● **Problem to solve**
Every line from the one with "# Toe cover" through the final line of the entries below should be returned exactly; leave out all other lines.

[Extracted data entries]
'''
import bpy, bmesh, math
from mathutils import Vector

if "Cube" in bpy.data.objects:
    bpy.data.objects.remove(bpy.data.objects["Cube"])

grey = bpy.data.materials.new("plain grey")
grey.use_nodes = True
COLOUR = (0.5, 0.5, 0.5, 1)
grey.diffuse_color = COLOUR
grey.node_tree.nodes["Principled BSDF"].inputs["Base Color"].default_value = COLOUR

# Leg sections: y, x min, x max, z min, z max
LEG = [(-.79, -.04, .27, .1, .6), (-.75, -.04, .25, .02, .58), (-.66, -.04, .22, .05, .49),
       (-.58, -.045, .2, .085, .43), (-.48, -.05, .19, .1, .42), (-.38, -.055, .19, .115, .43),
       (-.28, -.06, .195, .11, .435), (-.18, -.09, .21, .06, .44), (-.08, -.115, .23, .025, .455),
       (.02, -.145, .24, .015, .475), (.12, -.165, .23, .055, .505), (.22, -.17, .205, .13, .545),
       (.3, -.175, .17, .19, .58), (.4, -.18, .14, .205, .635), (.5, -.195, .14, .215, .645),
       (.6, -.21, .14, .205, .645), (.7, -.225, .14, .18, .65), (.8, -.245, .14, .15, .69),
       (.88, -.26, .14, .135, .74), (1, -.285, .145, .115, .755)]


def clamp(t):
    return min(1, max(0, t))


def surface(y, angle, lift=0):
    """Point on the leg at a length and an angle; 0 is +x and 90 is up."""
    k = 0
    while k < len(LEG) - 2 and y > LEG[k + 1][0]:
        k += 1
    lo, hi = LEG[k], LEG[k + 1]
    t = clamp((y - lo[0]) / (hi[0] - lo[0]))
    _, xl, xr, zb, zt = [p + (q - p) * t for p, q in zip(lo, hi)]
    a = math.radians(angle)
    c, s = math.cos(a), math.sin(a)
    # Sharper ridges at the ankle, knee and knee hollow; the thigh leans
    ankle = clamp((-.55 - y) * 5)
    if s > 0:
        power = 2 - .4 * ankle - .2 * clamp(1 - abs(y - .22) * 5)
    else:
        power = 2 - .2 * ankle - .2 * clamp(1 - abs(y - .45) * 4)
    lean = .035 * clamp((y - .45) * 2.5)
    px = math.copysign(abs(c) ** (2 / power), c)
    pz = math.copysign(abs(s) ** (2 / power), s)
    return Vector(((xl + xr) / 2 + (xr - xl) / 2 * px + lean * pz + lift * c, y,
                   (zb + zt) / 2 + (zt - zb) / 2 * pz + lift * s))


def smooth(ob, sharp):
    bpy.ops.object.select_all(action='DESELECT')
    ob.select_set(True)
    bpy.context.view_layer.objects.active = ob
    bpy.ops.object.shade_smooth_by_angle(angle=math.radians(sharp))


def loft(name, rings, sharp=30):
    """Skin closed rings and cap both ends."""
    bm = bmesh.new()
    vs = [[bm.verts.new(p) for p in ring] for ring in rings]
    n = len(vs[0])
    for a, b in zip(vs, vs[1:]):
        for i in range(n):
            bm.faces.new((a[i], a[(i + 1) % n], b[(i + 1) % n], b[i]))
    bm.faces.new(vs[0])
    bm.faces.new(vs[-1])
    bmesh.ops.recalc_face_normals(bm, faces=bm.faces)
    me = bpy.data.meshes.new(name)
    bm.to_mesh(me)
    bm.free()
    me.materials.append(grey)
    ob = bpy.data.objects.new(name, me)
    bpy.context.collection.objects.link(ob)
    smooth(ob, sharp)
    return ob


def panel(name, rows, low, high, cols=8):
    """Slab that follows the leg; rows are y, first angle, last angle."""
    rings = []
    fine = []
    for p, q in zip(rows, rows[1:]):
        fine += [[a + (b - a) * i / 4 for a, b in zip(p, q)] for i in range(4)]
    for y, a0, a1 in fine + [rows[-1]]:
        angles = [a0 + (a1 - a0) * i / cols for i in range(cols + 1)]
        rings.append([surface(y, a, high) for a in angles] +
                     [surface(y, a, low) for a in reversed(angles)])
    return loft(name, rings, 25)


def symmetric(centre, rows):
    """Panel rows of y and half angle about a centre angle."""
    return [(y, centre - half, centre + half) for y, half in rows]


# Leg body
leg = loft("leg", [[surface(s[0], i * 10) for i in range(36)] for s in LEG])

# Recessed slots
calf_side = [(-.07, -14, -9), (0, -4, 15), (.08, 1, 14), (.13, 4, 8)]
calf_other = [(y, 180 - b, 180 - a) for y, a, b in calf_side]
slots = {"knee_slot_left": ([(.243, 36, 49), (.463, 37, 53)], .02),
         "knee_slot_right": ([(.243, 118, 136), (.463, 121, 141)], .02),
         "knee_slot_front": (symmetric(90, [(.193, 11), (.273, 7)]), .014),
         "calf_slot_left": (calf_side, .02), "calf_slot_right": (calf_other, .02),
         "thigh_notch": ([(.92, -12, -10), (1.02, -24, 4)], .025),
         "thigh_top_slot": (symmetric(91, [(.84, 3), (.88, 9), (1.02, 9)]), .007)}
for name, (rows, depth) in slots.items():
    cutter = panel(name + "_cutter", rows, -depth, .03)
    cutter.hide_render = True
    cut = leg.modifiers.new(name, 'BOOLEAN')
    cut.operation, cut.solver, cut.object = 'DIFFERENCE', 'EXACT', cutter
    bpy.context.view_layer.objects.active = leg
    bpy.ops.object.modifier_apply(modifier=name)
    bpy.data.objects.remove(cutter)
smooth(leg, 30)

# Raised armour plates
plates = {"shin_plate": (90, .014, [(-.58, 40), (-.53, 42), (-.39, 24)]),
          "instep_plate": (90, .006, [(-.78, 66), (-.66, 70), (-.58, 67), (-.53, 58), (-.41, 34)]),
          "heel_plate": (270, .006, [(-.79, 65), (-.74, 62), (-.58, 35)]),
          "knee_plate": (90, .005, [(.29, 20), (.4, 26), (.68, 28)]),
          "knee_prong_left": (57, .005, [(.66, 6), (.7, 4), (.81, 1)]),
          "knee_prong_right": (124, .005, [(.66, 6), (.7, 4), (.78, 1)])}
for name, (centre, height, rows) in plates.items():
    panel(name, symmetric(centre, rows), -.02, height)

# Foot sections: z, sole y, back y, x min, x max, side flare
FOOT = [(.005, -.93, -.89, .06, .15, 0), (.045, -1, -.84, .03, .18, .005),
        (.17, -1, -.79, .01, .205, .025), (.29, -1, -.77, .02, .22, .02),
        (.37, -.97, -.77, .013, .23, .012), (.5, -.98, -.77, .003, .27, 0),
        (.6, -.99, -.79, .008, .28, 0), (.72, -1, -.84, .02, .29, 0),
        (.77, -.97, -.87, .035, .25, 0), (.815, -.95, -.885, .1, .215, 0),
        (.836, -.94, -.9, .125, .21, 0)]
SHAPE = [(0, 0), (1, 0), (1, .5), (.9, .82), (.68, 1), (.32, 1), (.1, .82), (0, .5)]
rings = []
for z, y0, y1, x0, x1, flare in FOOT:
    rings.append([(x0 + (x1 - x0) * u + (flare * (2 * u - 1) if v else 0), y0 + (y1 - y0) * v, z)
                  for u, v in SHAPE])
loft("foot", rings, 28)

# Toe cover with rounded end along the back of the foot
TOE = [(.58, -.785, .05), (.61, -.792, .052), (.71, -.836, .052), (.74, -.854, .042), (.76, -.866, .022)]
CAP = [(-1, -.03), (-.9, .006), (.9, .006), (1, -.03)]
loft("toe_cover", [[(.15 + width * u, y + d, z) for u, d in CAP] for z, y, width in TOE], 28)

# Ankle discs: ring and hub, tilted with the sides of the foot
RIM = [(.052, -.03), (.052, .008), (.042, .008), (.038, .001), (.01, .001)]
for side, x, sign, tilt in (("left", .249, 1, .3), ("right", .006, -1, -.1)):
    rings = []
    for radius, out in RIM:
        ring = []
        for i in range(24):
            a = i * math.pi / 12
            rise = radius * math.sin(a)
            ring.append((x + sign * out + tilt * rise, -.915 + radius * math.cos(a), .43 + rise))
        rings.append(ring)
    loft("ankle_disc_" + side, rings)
'''
● **Final answer**
# Toe cover with rounded end along the back of the foot
TOE = [(.58, -.785, .05), (.61, -.792, .052), (.71, -.836, .052), (.74, -.854, .042), (.76, -.866, .022)]
CAP = [(-1, -.03), (-.9, .006), (.9, .006), (1, -.03)]
loft("toe_cover", [[(.15 + width * u, y + d, z) for u, d in CAP] for z, y, width in TOE], 28)

# Ankle discs: ring and hub, tilted with the sides of the foot
RIM = [(.052, -.03), (.052, .008), (.042, .008), (.038, .001), (.01, .001)]
for side, x, sign, tilt in (("left", .249, 1, .3), ("right", .006, -1, -.1)):
    rings = []
    for radius, out in RIM:
        ring = []
        for i in range(24):
            a = i * math.pi / 12
            rise = radius * math.sin(a)
            ring.append((x + sign * out + tilt * rise, -.915 + radius * math.cos(a), .43 + rise))
        rings.append(ring)
    loft("ankle_disc_" + side, rings)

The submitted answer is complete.